Listed records |
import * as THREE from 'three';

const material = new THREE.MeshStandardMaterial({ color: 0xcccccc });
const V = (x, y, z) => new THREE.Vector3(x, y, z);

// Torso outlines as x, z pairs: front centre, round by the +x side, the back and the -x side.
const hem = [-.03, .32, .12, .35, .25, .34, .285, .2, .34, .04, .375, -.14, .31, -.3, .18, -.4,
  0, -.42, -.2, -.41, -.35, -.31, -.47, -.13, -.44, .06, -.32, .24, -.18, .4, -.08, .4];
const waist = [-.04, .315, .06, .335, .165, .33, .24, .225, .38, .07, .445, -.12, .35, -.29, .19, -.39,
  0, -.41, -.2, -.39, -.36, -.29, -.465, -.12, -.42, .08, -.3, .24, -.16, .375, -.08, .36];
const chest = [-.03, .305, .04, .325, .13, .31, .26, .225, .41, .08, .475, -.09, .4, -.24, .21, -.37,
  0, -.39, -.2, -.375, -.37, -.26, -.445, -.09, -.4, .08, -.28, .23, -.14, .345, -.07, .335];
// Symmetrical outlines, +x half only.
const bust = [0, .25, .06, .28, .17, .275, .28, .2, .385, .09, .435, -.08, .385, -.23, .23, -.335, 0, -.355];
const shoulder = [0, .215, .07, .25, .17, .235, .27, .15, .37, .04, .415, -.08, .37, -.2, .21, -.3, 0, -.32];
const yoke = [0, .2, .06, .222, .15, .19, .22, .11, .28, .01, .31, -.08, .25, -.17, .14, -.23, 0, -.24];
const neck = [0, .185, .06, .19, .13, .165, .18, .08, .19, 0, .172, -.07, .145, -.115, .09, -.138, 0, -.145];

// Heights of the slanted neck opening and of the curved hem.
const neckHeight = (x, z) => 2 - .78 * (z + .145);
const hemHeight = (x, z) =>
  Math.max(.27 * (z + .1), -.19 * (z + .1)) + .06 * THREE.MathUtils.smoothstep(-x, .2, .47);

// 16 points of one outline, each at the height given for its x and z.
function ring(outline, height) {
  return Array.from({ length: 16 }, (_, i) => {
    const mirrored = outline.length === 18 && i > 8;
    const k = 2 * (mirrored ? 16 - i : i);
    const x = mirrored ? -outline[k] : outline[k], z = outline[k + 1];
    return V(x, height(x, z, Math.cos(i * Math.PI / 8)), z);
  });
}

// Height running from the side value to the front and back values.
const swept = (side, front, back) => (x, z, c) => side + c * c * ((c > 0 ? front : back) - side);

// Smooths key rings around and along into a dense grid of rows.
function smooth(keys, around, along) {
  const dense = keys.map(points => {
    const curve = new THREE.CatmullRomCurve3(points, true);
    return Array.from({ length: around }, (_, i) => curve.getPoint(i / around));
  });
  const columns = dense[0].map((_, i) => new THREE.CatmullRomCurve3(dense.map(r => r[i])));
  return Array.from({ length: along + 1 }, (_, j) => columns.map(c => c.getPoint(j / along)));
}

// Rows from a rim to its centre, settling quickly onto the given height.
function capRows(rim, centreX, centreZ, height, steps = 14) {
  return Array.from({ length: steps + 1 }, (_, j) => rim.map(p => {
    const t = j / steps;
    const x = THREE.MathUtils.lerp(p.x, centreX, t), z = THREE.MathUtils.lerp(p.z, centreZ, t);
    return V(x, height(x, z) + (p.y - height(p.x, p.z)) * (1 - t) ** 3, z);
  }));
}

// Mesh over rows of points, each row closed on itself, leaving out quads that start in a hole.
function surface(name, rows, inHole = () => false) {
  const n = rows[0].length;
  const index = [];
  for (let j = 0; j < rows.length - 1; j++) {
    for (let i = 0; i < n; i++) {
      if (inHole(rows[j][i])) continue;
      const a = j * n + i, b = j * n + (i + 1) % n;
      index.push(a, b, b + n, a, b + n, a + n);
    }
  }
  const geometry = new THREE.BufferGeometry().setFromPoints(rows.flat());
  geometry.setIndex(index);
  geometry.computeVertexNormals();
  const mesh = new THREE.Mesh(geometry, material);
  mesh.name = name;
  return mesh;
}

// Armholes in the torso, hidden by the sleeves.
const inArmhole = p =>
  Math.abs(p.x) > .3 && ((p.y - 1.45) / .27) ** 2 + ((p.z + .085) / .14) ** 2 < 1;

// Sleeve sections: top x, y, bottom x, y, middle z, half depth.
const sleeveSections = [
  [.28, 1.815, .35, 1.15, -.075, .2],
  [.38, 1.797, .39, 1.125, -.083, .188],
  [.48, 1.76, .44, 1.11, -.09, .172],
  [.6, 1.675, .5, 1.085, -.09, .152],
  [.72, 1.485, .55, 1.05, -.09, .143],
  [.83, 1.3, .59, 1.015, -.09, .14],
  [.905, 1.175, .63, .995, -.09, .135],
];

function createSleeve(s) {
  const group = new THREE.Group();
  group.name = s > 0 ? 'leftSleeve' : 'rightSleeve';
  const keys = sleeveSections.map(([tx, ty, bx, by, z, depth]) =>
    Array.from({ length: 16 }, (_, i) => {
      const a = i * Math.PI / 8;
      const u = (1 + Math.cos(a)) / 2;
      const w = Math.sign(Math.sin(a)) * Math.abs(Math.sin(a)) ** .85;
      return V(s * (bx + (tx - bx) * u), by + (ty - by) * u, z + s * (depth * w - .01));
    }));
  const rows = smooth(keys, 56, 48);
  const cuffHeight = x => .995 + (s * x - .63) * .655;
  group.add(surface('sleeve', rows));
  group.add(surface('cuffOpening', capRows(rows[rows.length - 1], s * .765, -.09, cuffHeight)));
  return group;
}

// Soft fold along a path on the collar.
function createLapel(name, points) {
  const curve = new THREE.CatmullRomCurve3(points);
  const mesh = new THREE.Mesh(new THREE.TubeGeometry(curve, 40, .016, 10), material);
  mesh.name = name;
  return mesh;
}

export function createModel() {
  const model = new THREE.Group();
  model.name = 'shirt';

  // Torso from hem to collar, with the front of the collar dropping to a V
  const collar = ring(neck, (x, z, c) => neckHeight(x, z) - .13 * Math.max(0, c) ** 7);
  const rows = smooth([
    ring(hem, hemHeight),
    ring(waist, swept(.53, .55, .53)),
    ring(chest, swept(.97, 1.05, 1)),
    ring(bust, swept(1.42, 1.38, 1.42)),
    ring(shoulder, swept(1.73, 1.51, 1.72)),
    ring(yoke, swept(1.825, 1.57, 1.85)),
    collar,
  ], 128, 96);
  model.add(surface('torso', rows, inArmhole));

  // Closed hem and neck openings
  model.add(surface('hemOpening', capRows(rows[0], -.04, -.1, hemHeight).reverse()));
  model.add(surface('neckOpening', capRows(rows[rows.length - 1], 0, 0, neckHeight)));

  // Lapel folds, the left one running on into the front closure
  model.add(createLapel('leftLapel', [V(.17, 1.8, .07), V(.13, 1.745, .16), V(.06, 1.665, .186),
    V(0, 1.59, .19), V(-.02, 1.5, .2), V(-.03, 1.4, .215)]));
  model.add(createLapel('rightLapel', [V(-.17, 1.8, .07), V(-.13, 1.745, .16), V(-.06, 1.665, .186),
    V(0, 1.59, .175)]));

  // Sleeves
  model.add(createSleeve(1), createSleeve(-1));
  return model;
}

Your goal | Read through the material above, and whenever a line contains "mirrored", copy it.

Result for this exercise |
    const mirrored = outline.length === 18 && i > 8;
    const k = 2 * (mirrored ? 16 - i : i);
    const x = mirrored ? -outline[k] : outline[k], z = outline[k + 1];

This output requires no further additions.